*Try it*.
The entries are to be reproduced verbatim, with all pictures omitted.

──────── Data to examine

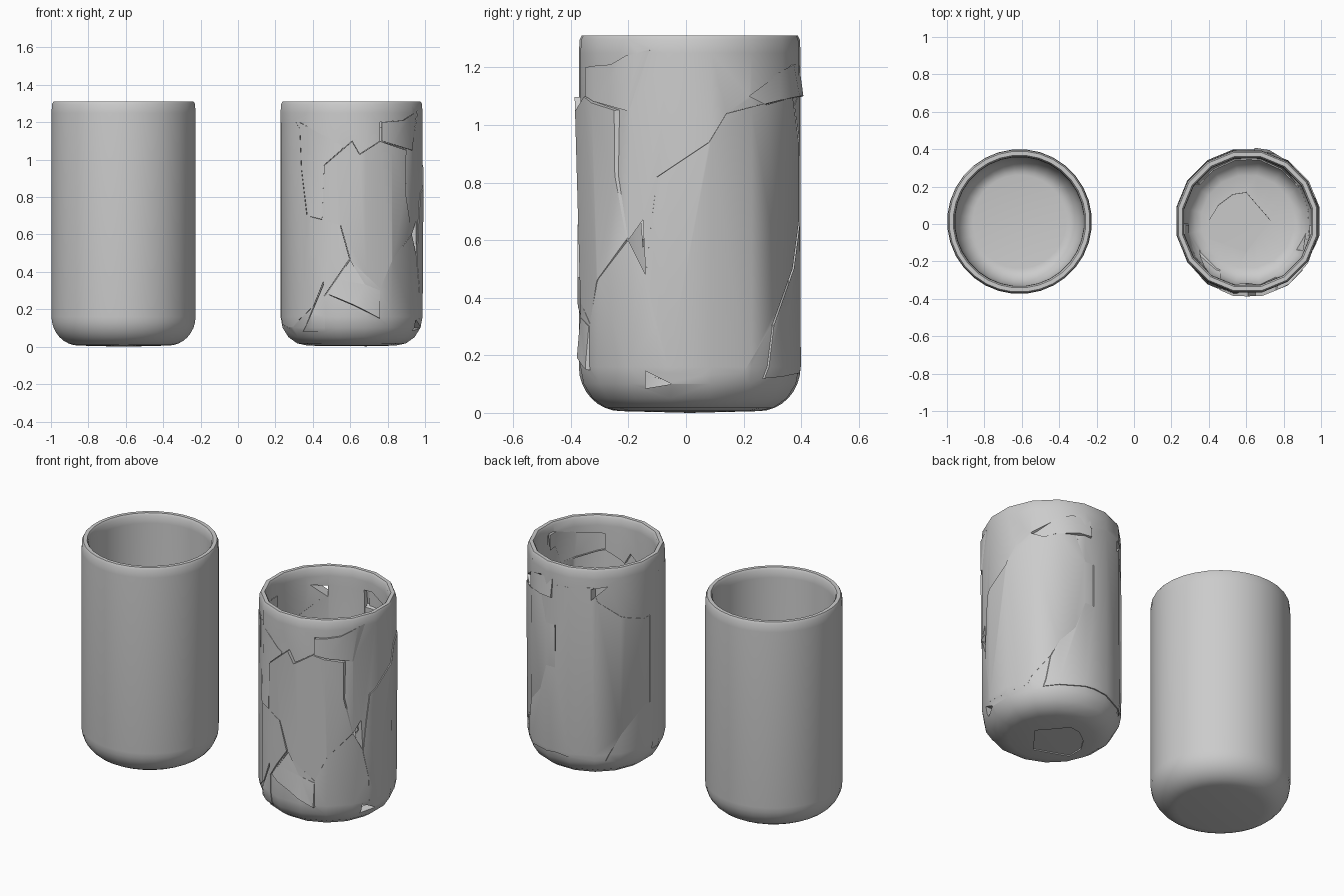
import bpy, bmesh, math, random
from mathutils import Matrix, Vector

if "Cube" in bpy.data.objects:
    bpy.data.objects.remove(bpy.data.objects["Cube"])

random.seed(4)
CY = 0.013
R, H = 0.387, 1.31


def link(name, bm):
    bmesh.ops.recalc_face_normals(bm, faces=bm.faces)
    me = bpy.data.meshes.new(name)
    bm.to_mesh(me)
    bm.free()
    ob = bpy.data.objects.new(name, me)
    bpy.context.collection.objects.link(ob)
    return ob


def corner(flat, radius, z_low, z_high, steps):
    """Rounded bottom corner as a quarter ellipse."""
    arc = [math.pi / 2 * i / steps for i in range(steps + 1)]
    return [(flat + (radius - flat) * math.sin(t), z_high - (z_high - z_low) * math.cos(t)) for t in arc]


def cup(name, cx, sides, steps):
    """Hollow cup with rounded base and a small bevelled rim."""
    wall = 0.042
    rim = [(R, H - 0.06), (R - 0.003, H - 0.013), (R - 0.01, H),
           (R - wall + 0.01, H), (R - wall + 0.002, H - 0.013), (R - wall, H - 0.06)]
    inner = corner(0.25, R - wall, 0.055, 0.2, steps)[::-1]
    profile = corner(0.24, R, 0.006, 0.16, steps) + rim + inner
    bm = bmesh.new()
    chain = [bm.verts.new((r, 0, z)) for r, z in [(0, 0)] + profile + [(0, 0.052)]]
    edges = [bm.edges.new(pair) for pair in zip(chain, chain[1:])]
    bmesh.ops.spin(bm, geom=chain + edges, cent=(0, 0, 0), axis=(0, 0, 1),
                   angle=2 * math.pi, steps=sides, use_duplicate=False)
    bmesh.ops.remove_doubles(bm, verts=bm.verts, dist=0.0005)
    bmesh.ops.rotate(bm, verts=bm.verts, cent=(0, 0, 0), matrix=Matrix.Rotation(math.pi / sides, 3, "Z"))
    bmesh.ops.translate(bm, verts=bm.verts, vec=(cx, CY, 0))
    return link(name, bm)


def jagged(pts):
    """Break long outline edges with small random steps."""
    out = []
    for p, q in zip(pts, pts[1:] + pts[:1]):
        p, q = Vector(p), Vector(q)
        out.append(p)
        if (q - p).length > 0.3:
            d = q - p
            out.append(p + d * 0.5 + Vector((-d.y, d.x)) * random.uniform(-0.08, 0.08))
    return out


def prism(view, pts):
    """Cutter: outline drawn in one view, swept from the cup axis outwards."""
    near, far, place = {
        "front": (-0.6, 0.0, lambda u, w, d: (u, d, w)),
        "back": (0.03, 0.6, lambda u, w, d: (u, d, w)),
        "right": (0.62, 1.2, lambda u, w, d: (d, u, w)),
        "top": (-0.1, 0.12, lambda u, w, d: (u, w, d))}[view]
    bm = bmesh.new()
    face = bm.faces.new([bm.verts.new(place(u, w, near)) for u, w in pts])
    end = bmesh.ops.extrude_face_region(bm, geom=[face], use_keep_orig=True)["geom"]
    shift = Vector(place(0, 0, far)) - Vector(place(0, 0, near))
    bmesh.ops.translate(bm, verts=[g for g in end if isinstance(g, bmesh.types.BMVert)], vec=shift)
    ob = link("cutter", bm)
    ob.hide_render = True
    return ob


def boolean(ob, cutter, op):
    m = ob.modifiers.new("cut", "BOOLEAN")
    m.operation, m.object, m.solver = op, cutter, "EXACT"
    bpy.context.view_layer.update()
    me = bpy.data.meshes.new_from_object(ob.evaluated_get(bpy.context.evaluated_depsgraph_get()))
    ob.modifiers.clear()
    ob.data = me


def split(name, view, pts, out=None, axis="X", deg=0.0):
    """Cut a shard off the body, then push and tilt it; no push leaves a gap."""
    cutter = prism(view, jagged(pts))
    if out is not None:
        piece = broken.copy()
        piece.data = broken.data.copy()
        piece.name = name
        bpy.context.collection.objects.link(piece)
        boolean(piece, cutter, "INTERSECT")
        vs = piece.data.vertices
        if len(vs):
            c = sum((v.co for v in vs), Vector()) / len(vs)
            push = {"front": (0, -out, 0), "back": (0, out, 0),
                    "right": (out, 0, 0), "top": (0, 0, out)}[view]
            piece.data.transform(Matrix.Translation(c + Vector(push))
                                 @ Matrix.Rotation(math.radians(deg), 4, axis)
                                 @ Matrix.Translation(-c))
        parts.append(piece)
    boolean(broken, cutter, "DIFFERENCE")
    bpy.data.objects.remove(cutter)


# Intact cup and coarser broken cup
intact = cup("intact_cup", -0.612, 32, 8)
broken = cup("broken_cup_body", 0.607, 16, 4)
parts = [intact, broken]

# Small missing chips
split("side_gap", "right", [(-0.2, 0.6), (-0.15, 0.67), (-0.14, 0.48)])
split("base_gap", "right", [(-0.14, 0.145), (-0.05, 0.1), (-0.14, 0.085)])
split("back_gap", "back", [(0.34, 1.2), (0.41, 1.19), (0.41, 1.12)])

# Front shards
split("lower_front_shard", "front",
      [(0.6, 0.46), (0.48, 0.28), (0.62, 0.22), (0.76, 0.15), (0.76, 0.3), (0.68, 0.33)], 0.006, "X", -5)
split("corner_shard", "front", [(0.35, 0.08), (0.46, 0.35), (0.46, 0.08)], 0.01, "Z", 4)
split("front_shard", "front",
      [(0.45, 0.68), (0.46, 0.97), (0.61, 1.1), (0.65, 1.03), (0.76, 1.1), (0.9, 1.05),
       (0.93, 0.6), (0.76, 0.31), (0.6, 0.47), (0.55, 0.65)], 0.01, "X", 1.6)
split("upper_left_shard", "front",
      [(0.34, 0.95), (0.37, 0.7), (0.45, 0.68), (0.56, 1.07), (0.33, 1.2)], 0.006, "X", -1.5)
split("left_shard", "front",
      [(0.15, 0.15), (0.28, 0.1), (0.6, 0.47), (0.55, 0.65), (0.31, 1.2), (0.15, 1.2)], 0.006, "Z", -1.2)
split("upper_right_shard", "front",
      [(0.76, 1.1), (0.76, 1.2), (0.88, 1.21), (0.96, 1.26), (0.93, 1.05)], 0.01, "Z", 3)

# Right side shards
split("side_tip_shard", "right", [(0.22, 1.1), (0.37, 1.21), (0.385, 1.1), (0.28, 1.07)], 0.012, "Z", -9)
split("side_shard", "right",
      [(-0.1, 0.82), (0.08, 0.94), (0.14, 1.04), (0.37, 1.1), (0.37, 0.5), (0.2, 0.14),
       (-0.1, 0.14), (-0.14, 0.47)], 0.003, "Y", 0.4)

# Back and floor shards
split("back_shard", "back",
      [(0.15, 0.9), (0.38, 1.11), (0.4, 1.2), (0.62, 1.18), (0.88, 0.95), (0.88, 0.12), (0.35, 0.12)],
      0.004, "X", 0.3)
split("floor_shard", "top",
      [(0.4, -0.08), (0.4, 0.02), (0.45, 0.1), (0.53, 0.16), (0.6, 0.17), (0.73, 0.02), (0.6, -0.15)],
      0.008, "X", 1)

# Smooth shading with crisp crack edges
for ob in parts:
    bpy.ops.object.select_all(action="DESELECT")
    ob.select_set(True)
    bpy.context.view_layer.objects.active = ob
    bpy.ops.object.shade_smooth_by_angle(angle=math.radians(32))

────────────────

*Exercise solution*.
import bpy, bmesh, math, random
from mathutils import Matrix, Vector

if "Cube" in bpy.data.objects:
    bpy.data.objects.remove(bpy.data.objects["Cube"])

random.seed(4)
CY = 0.013
R, H = 0.387, 1.31


def link(name, bm):
    bmesh.ops.recalc_face_normals(bm, faces=bm.faces)
    me = bpy.data.meshes.new(name)
    bm.to_mesh(me)
    bm.free()
    ob = bpy.data.objects.new(name, me)
    bpy.context.collection.objects.link(ob)
    return ob


def corner(flat, radius, z_low, z_high, steps):
    """Rounded bottom corner as a quarter ellipse."""
    arc = [math.pi / 2 * i / steps for i in range(steps + 1)]
    return [(flat + (radius - flat) * math.sin(t), z_high - (z_high - z_low) * math.cos(t)) for t in arc]


def cup(name, cx, sides, steps):
    """Hollow cup with rounded base and a small bevelled rim."""
    wall = 0.042
    rim = [(R, H - 0.06), (R - 0.003, H - 0.013), (R - 0.01, H),
           (R - wall + 0.01, H), (R - wall + 0.002, H - 0.013), (R - wall, H - 0.06)]
    inner = corner(0.25, R - wall, 0.055, 0.2, steps)[::-1]
    profile = corner(0.24, R, 0.006, 0.16, steps) + rim + inner
    bm = bmesh.new()
    chain = [bm.verts.new((r, 0, z)) for r, z in [(0, 0)] + profile + [(0, 0.052)]]
    edges = [bm.edges.new(pair) for pair in zip(chain, chain[1:])]
    bmesh.ops.spin(bm, geom=chain + edges, cent=(0, 0, 0), axis=(0, 0, 1),
                   angle=2 * math.pi, steps=sides, use_duplicate=False)
    bmesh.ops.remove_doubles(bm, verts=bm.verts, dist=0.0005)
    bmesh.ops.rotate(bm, verts=bm.verts, cent=(0, 0, 0), matrix=Matrix.Rotation(math.pi / sides, 3, "Z"))
    bmesh.ops.translate(bm, verts=bm.verts, vec=(cx, CY, 0))
    return link(name, bm)


def jagged(pts):
    """Break long outline edges with small random steps."""
    out = []
    for p, q in zip(pts, pts[1:] + pts[:1]):
        p, q = Vector(p), Vector(q)
        out.append(p)
        if (q - p).length > 0.3:
            d = q - p
            out.append(p + d * 0.5 + Vector((-d.y, d.x)) * random.uniform(-0.08, 0.08))
    return out


def prism(view, pts):
    """Cutter: outline drawn in one view, swept from the cup axis outwards."""
    near, far, place = {
        "front": (-0.6, 0.0, lambda u, w, d: (u, d, w)),
        "back": (0.03, 0.6, lambda u, w, d: (u, d, w)),
        "right": (0.62, 1.2, lambda u, w, d: (d, u, w)),
        "top": (-0.1, 0.12, lambda u, w, d: (u, w, d))}[view]
    bm = bmesh.new()
    face = bm.faces.new([bm.verts.new(place(u, w, near)) for u, w in pts])
    end = bmesh.ops.extrude_face_region(bm, geom=[face], use_keep_orig=True)["geom"]
    shift = Vector(place(0, 0, far)) - Vector(place(0, 0, near))
    bmesh.ops.translate(bm, verts=[g for g in end if isinstance(g, bmesh.types.BMVert)], vec=shift)
    ob = link("cutter", bm)
    ob.hide_render = True
    return ob


def boolean(ob, cutter, op):
    m = ob.modifiers.new("cut", "BOOLEAN")
    m.operation, m.object, m.solver = op, cutter, "EXACT"
    bpy.context.view_layer.update()
    me = bpy.data.meshes.new_from_object(ob.evaluated_get(bpy.context.evaluated_depsgraph_get()))
    ob.modifiers.clear()
    ob.data = me


def split(name, view, pts, out=None, axis="X", deg=0.0):
    """Cut a shard off the body, then push and tilt it; no push leaves a gap."""
    cutter = prism(view, jagged(pts))
    if out is not None:
        piece = broken.copy()
        piece.data = broken.data.copy()
        piece.name = name
        bpy.context.collection.objects.link(piece)
        boolean(piece, cutter, "INTERSECT")
        vs = piece.data.vertices
        if len(vs):
            c = sum((v.co for v in vs), Vector()) / len(vs)
            push = {"front": (0, -out, 0), "back": (0, out, 0),
                    "right": (out, 0, 0), "top": (0, 0, out)}[view]
            piece.data.transform(Matrix.Translation(c + Vector(push))
                                 @ Matrix.Rotation(math.radians(deg), 4, axis)
                                 @ Matrix.Translation(-c))
        parts.append(piece)
    boolean(broken, cutter, "DIFFERENCE")
    bpy.data.objects.remove(cutter)


# Intact cup and coarser broken cup
intact = cup("intact_cup", -0.612, 32, 8)
broken = cup("broken_cup_body", 0.607, 16, 4)
parts = [intact, broken]

# Small missing chips
split("side_gap", "right", [(-0.2, 0.6), (-0.15, 0.67), (-0.14, 0.48)])
split("base_gap", "right", [(-0.14, 0.145), (-0.05, 0.1), (-0.14, 0.085)])
split("back_gap", "back", [(0.34, 1.2), (0.41, 1.19), (0.41, 1.12)])

# Front shards
split("lower_front_shard", "front",
      [(0.6, 0.46), (0.48, 0.28), (0.62, 0.22), (0.76, 0.15), (0.76, 0.3), (0.68, 0.33)], 0.006, "X", -5)
split("corner_shard", "front", [(0.35, 0.08), (0.46, 0.35), (0.46, 0.08)], 0.01, "Z", 4)
split("front_shard", "front",
      [(0.45, 0.68), (0.46, 0.97), (0.61, 1.1), (0.65, 1.03), (0.76, 1.1), (0.9, 1.05),
       (0.93, 0.6), (0.76, 0.31), (0.6, 0.47), (0.55, 0.65)], 0.01, "X", 1.6)
split("upper_left_shard", "front",
      [(0.34, 0.95), (0.37, 0.7), (0.45, 0.68), (0.56, 1.07), (0.33, 1.2)], 0.006, "X", -1.5)
split("left_shard", "front",
      [(0.15, 0.15), (0.28, 0.1), (0.6, 0.47), (0.55, 0.65), (0.31, 1.2), (0.15, 1.2)], 0.006, "Z", -1.2)
split("upper_right_shard", "front",
      [(0.76, 1.1), (0.76, 1.2), (0.88, 1.21), (0.96, 1.26), (0.93, 1.05)], 0.01, "Z", 3)

# Right side shards
split("side_tip_shard", "right", [(0.22, 1.1), (0.37, 1.21), (0.385, 1.1), (0.28, 1.07)], 0.012, "Z", -9)
split("side_shard", "right",
      [(-0.1, 0.82), (0.08, 0.94), (0.14, 1.04), (0.37, 1.1), (0.37, 0.5), (0.2, 0.14),
       (-0.1, 0.14), (-0.14, 0.47)], 0.003, "Y", 0.4)

# Back and floor shards
split("back_shard", "back",
      [(0.15, 0.9), (0.38, 1.11), (0.4, 1.2), (0.62, 1.18), (0.88, 0.95), (0.88, 0.12), (0.35, 0.12)],
      0.004, "X", 0.3)
split("floor_shard", "top",
      [(0.4, -0.08), (0.4, 0.02), (0.45, 0.1), (0.53, 0.16), (0.6, 0.17), (0.73, 0.02), (0.6, -0.15)],
      0.008, "X", 1)

# Smooth shading with crisp crack edges
for ob in parts:
    bpy.ops.object.select_all(action="DESELECT")
    ob.select_set(True)
    bpy.context.view_layer.objects.active = ob
    bpy.ops.object.shade_smooth_by_angle(angle=math.radians(32))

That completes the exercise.